=== PROBLEM DETAILS ===
Of the lines in the data below, write out exactly those from the one holding "deck.holes.push(cockpit);" through the one holding "new THREE.Vector2(x, y));", both included.

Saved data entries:
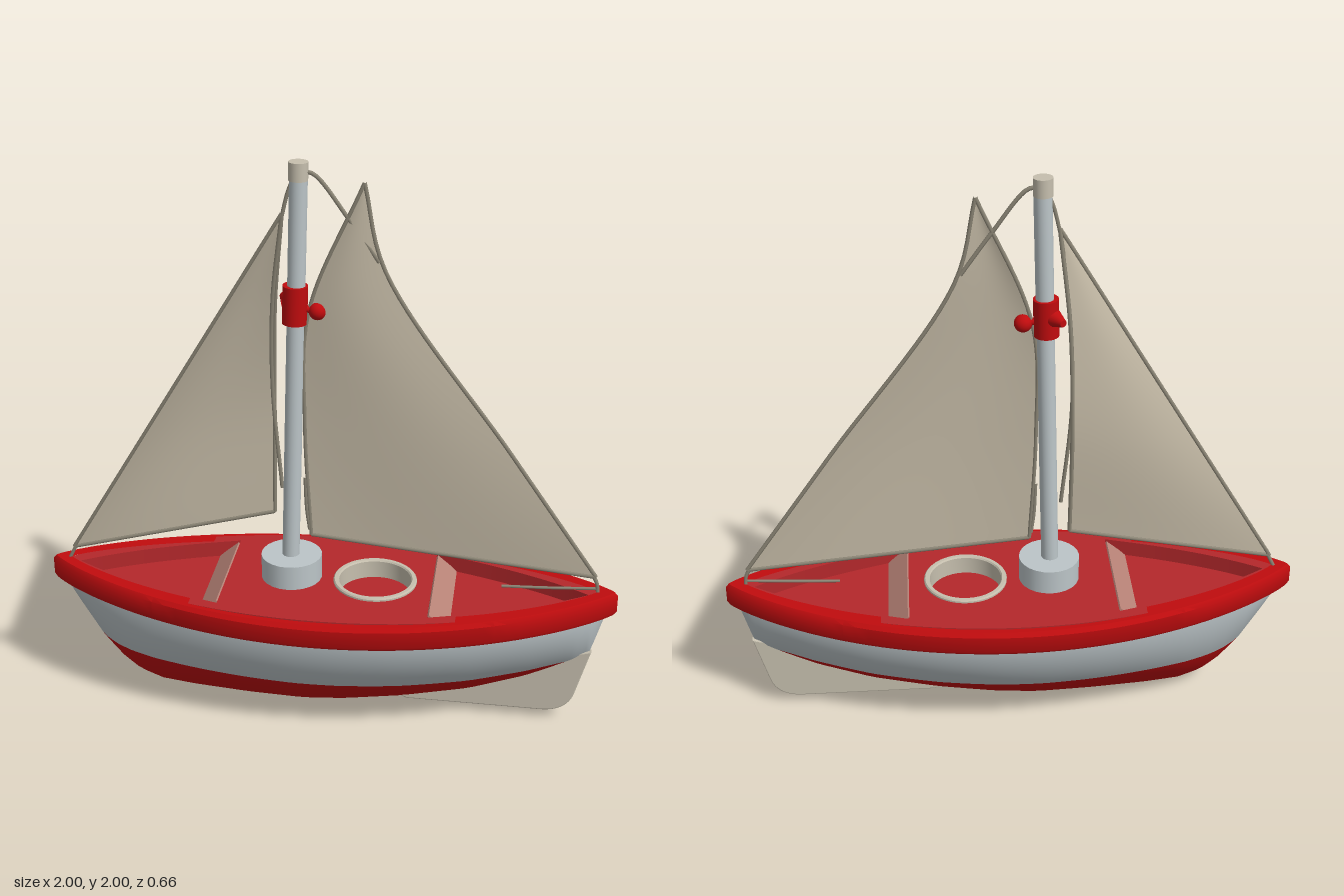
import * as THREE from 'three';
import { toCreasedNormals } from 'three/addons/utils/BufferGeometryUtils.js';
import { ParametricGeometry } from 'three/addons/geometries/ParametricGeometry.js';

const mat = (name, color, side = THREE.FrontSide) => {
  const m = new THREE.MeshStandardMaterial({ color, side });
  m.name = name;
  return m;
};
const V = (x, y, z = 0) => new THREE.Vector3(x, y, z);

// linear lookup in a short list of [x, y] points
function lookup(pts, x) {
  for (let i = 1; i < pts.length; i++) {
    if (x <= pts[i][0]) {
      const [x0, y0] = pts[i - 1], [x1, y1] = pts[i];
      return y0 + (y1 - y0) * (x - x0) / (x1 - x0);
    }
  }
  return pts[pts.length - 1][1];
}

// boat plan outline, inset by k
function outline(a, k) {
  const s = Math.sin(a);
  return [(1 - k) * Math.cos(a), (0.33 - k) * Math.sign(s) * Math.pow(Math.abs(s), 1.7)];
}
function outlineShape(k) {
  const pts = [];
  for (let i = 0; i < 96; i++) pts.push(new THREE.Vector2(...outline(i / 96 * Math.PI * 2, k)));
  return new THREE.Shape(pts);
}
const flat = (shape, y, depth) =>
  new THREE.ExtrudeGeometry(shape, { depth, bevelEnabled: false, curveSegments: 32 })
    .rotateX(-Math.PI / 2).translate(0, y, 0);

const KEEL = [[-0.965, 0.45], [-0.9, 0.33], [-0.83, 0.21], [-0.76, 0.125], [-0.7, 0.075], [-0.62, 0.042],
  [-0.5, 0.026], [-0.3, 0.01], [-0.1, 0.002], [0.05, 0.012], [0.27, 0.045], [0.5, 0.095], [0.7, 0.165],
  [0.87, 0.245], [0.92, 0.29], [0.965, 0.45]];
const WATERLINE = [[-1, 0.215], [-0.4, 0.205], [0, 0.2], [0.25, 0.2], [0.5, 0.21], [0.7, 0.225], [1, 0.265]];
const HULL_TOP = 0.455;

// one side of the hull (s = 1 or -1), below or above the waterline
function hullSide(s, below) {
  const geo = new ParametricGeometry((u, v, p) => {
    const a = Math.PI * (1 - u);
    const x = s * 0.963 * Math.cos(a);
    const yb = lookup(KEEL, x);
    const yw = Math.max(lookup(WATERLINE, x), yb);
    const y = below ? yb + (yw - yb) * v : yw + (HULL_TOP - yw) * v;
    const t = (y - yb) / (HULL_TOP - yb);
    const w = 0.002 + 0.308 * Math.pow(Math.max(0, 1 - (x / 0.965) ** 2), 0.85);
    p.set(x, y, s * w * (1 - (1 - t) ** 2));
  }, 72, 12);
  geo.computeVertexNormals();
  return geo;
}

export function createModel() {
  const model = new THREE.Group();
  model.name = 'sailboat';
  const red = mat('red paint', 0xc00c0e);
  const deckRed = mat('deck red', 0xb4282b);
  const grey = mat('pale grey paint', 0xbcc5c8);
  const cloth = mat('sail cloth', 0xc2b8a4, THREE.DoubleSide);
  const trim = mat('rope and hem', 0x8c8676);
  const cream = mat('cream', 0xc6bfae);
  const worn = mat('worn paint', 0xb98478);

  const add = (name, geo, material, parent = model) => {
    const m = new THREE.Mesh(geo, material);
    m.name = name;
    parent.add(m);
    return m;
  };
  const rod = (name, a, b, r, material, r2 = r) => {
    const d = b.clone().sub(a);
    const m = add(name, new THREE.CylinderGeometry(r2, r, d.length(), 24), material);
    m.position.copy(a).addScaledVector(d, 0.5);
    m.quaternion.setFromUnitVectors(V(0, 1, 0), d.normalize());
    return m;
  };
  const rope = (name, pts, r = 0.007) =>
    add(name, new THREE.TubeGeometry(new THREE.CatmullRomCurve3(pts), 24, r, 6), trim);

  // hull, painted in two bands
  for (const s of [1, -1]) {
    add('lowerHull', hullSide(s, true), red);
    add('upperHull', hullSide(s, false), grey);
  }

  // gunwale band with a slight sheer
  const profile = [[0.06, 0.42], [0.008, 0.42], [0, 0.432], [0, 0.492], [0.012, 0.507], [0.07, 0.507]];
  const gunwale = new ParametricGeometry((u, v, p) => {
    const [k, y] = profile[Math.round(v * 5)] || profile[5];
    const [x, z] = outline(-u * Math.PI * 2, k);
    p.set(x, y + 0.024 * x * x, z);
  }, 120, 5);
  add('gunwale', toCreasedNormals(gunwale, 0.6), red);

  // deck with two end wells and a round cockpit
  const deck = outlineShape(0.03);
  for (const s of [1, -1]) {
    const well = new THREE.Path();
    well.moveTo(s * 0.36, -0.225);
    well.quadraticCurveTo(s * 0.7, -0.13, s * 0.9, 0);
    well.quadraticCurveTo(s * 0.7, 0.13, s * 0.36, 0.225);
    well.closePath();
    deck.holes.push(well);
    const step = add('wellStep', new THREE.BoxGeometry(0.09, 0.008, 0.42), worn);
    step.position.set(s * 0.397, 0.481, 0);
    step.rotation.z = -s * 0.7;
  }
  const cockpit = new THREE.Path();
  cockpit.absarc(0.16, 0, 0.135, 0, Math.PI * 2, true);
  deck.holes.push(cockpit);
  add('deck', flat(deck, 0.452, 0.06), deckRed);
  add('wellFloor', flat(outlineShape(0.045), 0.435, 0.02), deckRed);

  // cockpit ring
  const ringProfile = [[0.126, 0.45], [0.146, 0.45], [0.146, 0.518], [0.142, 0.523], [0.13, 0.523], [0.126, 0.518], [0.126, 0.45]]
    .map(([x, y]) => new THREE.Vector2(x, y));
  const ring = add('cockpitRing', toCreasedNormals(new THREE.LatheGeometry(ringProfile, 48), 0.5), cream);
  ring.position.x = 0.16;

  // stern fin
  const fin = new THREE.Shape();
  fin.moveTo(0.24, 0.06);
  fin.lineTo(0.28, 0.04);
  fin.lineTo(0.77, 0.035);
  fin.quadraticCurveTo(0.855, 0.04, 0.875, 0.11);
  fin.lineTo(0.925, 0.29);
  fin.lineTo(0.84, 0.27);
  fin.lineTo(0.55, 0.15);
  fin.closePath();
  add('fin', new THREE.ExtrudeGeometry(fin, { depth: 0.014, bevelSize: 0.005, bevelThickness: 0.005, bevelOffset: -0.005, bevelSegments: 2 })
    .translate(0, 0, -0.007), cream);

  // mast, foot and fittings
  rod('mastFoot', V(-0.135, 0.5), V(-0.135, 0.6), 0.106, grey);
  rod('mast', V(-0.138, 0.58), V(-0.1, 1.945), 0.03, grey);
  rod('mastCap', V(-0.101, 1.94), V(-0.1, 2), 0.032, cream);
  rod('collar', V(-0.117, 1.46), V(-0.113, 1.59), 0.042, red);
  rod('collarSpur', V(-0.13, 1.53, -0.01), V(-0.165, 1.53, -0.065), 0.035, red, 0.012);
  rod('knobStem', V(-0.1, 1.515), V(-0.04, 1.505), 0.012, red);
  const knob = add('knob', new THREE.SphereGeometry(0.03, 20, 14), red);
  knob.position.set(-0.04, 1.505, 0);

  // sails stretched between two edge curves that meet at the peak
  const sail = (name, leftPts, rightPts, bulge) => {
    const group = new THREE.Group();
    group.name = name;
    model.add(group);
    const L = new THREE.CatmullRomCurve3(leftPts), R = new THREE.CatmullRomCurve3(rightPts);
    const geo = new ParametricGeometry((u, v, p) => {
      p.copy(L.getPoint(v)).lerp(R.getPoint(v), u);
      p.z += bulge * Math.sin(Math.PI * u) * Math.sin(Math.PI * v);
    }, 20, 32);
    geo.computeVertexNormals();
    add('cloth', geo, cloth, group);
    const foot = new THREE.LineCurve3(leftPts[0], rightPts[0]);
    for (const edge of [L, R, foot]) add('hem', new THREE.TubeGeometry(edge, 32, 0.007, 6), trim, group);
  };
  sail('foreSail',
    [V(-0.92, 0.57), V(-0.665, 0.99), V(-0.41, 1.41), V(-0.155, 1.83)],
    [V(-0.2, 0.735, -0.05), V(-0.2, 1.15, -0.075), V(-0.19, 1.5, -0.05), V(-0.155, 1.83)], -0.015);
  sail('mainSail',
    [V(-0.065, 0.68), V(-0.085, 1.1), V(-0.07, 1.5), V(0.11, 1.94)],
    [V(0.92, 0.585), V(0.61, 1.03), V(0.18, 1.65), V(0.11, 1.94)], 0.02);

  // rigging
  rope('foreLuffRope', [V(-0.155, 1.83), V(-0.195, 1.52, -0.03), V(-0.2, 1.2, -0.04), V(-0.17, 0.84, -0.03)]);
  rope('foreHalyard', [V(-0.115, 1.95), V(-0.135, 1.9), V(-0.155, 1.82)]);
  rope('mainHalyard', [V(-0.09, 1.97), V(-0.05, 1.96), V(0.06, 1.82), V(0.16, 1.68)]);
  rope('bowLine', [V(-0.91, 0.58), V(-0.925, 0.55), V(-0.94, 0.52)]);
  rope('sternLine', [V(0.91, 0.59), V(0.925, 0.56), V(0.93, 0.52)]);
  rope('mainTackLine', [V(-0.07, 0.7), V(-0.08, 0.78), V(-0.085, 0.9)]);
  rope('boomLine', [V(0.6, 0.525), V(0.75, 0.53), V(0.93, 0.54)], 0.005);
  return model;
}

=== EXPECTED OUTPUT ===
  deck.holes.push(cockpit);
  add('deck', flat(deck, 0.452, 0.06), deckRed);
  add('wellFloor', flat(outlineShape(0.045), 0.435, 0.02), deckRed);

  // cockpit ring
  const ringProfile = [[0.126, 0.45], [0.146, 0.45], [0.146, 0.518], [0.142, 0.523], [0.13, 0.523], [0.126, 0.518], [0.126, 0.45]]
    .map(([x, y]) => new THREE.Vector2(x, y));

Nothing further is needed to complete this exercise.